The Internet is one of the few bright spots in the economy, and one of my heroes has just said we should kneecap it. I respectfully disagree. One of the greatest writers in direct marketing is Denny Hatch. If you haven’t read him yet, you should. He’s smart, provocative and knows marketing like few others. But today, Hatch essentially yelled at the Internet. In a piece headlined “It’s High Time Web Sales Were Taxed,” Hatch begins by decrying the practice of “showrooming,” where shoppers visit bricks-and-mortar stores to check out products but then buy them at home online
Understanding what the top sellers are doing to increase sales and profitability is critical to remaining competitive in today's crowded marketplaces. This webinar will bring together industry experts from Barnes & Noble Marketplace, Monsoon Commerce and successful online merchants to share some best practices for marketplace selling.
While it's a common refrain from most companies to say that data is at the heart of their marketing decisions, very few back up their words with action like Vocus. The provider of on-demand software for public relations management showed this in its latest quarterly direct mail offering, dropped in mid-July.
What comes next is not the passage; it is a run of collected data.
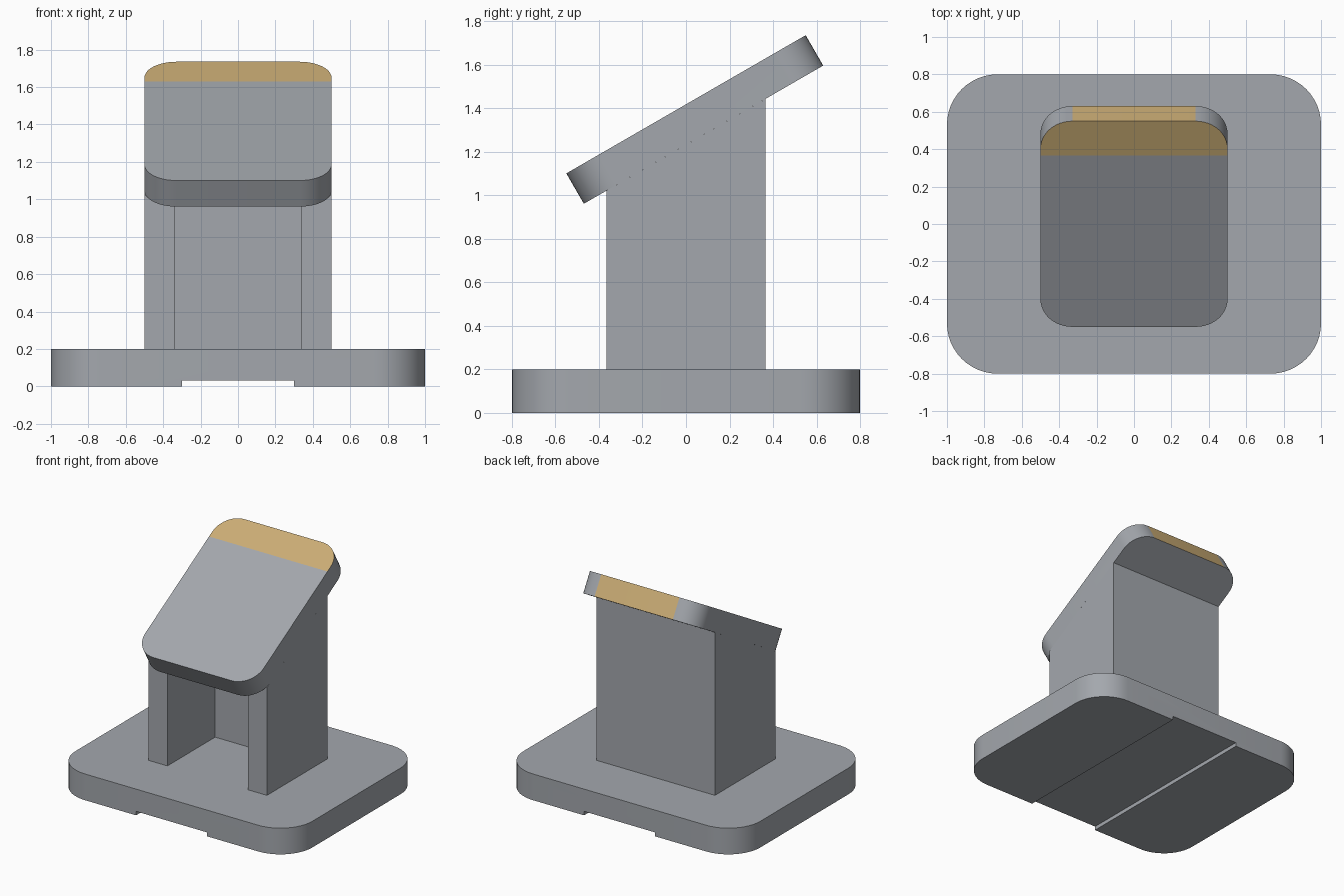
import bpy, bmesh, math
from mathutils import Matrix, Vector

if "Cube" in bpy.data.objects:
    bpy.data.objects.remove(bpy.data.objects["Cube"])


def material(name, rgb):
    m = bpy.data.materials.new(name)
    m.diffuse_color = (*rgb, 1)
    m.use_nodes = True
    m.node_tree.nodes["Principled BSDF"].inputs["Base Color"].default_value = m.diffuse_color
    return m


grey = material("warm grey", (0.37, 0.39, 0.42))
gold = material("gold", (0.60, 0.42, 0.18))


def rounded_rect(hx, hy, r, steps=12):
    pts = []
    for i, (sx, sy) in enumerate([(1, 1), (-1, 1), (-1, -1), (1, -1)]):
        for k in range(steps + 1):
            a = math.pi / 2 * (i + k / steps)
            pts.append((sx * (hx - r) + r * math.cos(a), sy * (hy - r) + r * math.sin(a)))
    return pts


def prism(pts, z0, z1):
    """Extrude a counter-clockwise plan outline from z0 to z1."""
    bm = bmesh.new()
    face = bm.faces.new([bm.verts.new((x, y, z0)) for x, y in pts])
    ext = bmesh.ops.extrude_face_region(bm, geom=[face])
    for v in ext["geom"]:
        if isinstance(v, bmesh.types.BMVert):
            v.co.z = z1
    bmesh.ops.recalc_face_normals(bm, faces=bm.faces)
    return bm


def finish(bm, name, mats=(grey,), smooth=True):
    me = bpy.data.meshes.new(name)
    bm.to_mesh(me)
    bm.free()
    ob = bpy.data.objects.new(name, me)
    bpy.context.collection.objects.link(ob)
    for m in mats:
        me.materials.append(m)
    if smooth:
        bpy.ops.object.select_all(action='DESELECT')
        ob.select_set(True)
        bpy.context.view_layer.objects.active = ob
        bpy.ops.object.shade_smooth_by_angle(angle=math.radians(30))
    return ob


# Base slab with a shallow channel running front to back underneath
base = finish(prism(rounded_rect(1.0, 0.8, 0.27), 0, 0.2), "base")
cutter = finish(prism([(-0.3, -1), (0.3, -1), (0.3, 1), (-0.3, 1)], -0.1, 0.03),
                "channel_cutter", smooth=False)
cutter.hide_render = True
cutter.hide_viewport = True
cut = base.modifiers.new("channel", 'BOOLEAN')
cut.operation, cut.solver, cut.object = 'DIFFERENCE', 'EXACT', cutter

# Column: U-shaped plan open to the front, its top sloped to meet the plate
SLOPE = math.radians(30)
D = 0.365
bm = prism([(-0.5, -D), (-0.34, -D), (-0.34, 0.21), (0.34, 0.21),
            (0.34, -D), (0.5, -D), (0.5, D), (-0.5, D)], 0.2, 1.0)
for v in bm.verts:
    if v.co.z > 0.9:
        v.co.z = 1.232 + v.co.y * math.tan(SLOPE)
finish(bm, "column", smooth=False)

# Tilted plate: top surface centred at y = 0, z = 1.418
bm = prism(rounded_rect(0.5, 0.635, 0.17), -0.161, 0)
bm.transform(Matrix.Translation((0, 0, 1.418)) @ Matrix.Rotation(SLOPE, 4, 'X'))
bm.normal_update()
# Gold band on the top face where the plate overhangs behind the column
top = max(bm.faces, key=lambda f: f.normal.z)
bmesh.ops.bisect_plane(bm, geom=[top, *top.edges, *top.verts],
                       plane_co=Vector((0, D, 0)), plane_no=Vector((0, 1, 0)))
bm.normal_update()
for f in bm.faces:
    if f.normal.z > 0.5 and f.calc_center_median().y > D:
        f.material_index = 1
finish(bm, "tilted_plate", (grey, gold))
As readers of this e-zine know, I started out in the book business—first in publicity departments and later as a traveling salesman calling on bookstores, wholesalers and libraries in the East and Midwest. As a salesman, I used to get commissions. As an author of books, I receive royalties. The killer on any commission or royalty statement is the line, “Returns”—unsold books returned to the publisher for credit on which commissions and royalties are deducted. Returns have been the bane of book publishing for more than 70 years. The announcement that HarperCollins will launch a new division that will not accept returns from booksellers
I have always been a cheerleader for the underdogs. They just plain try harder. This is why I favor companies like Caribou Coffee over Starbucks, Frontier Airlines over United Airlines, Ben & Jerry’s over Breyers and Chipotle over McDonald’s. Not only do these “underdogs” try harder, but they also seem more comfortable in their own brand skins. They are original. They are daring. They are independent thinkers. They are the real deal. Is your brand the real deal? I bet your customers know the answer. Stand Out from the Crowd As you look at the vast choices of products and services customers have today,
No industry in the world is so completely peopled with whiners: * Book publishers whine because they are forced to eat 35% of the products they send out in the form of hugely expensive returns. * Authors whine because publishers don’t promote their books. * Book publishers and authors whine because newspapers do not review their books. *Newspapers whine because book publishers are putting their advertising dollars elsewhere, so, in retaliation, they drastically cut the number of reviews they carry. *Book critics whine because with fewer and fewer venues for their work, they are deprived of places to show off how much smarter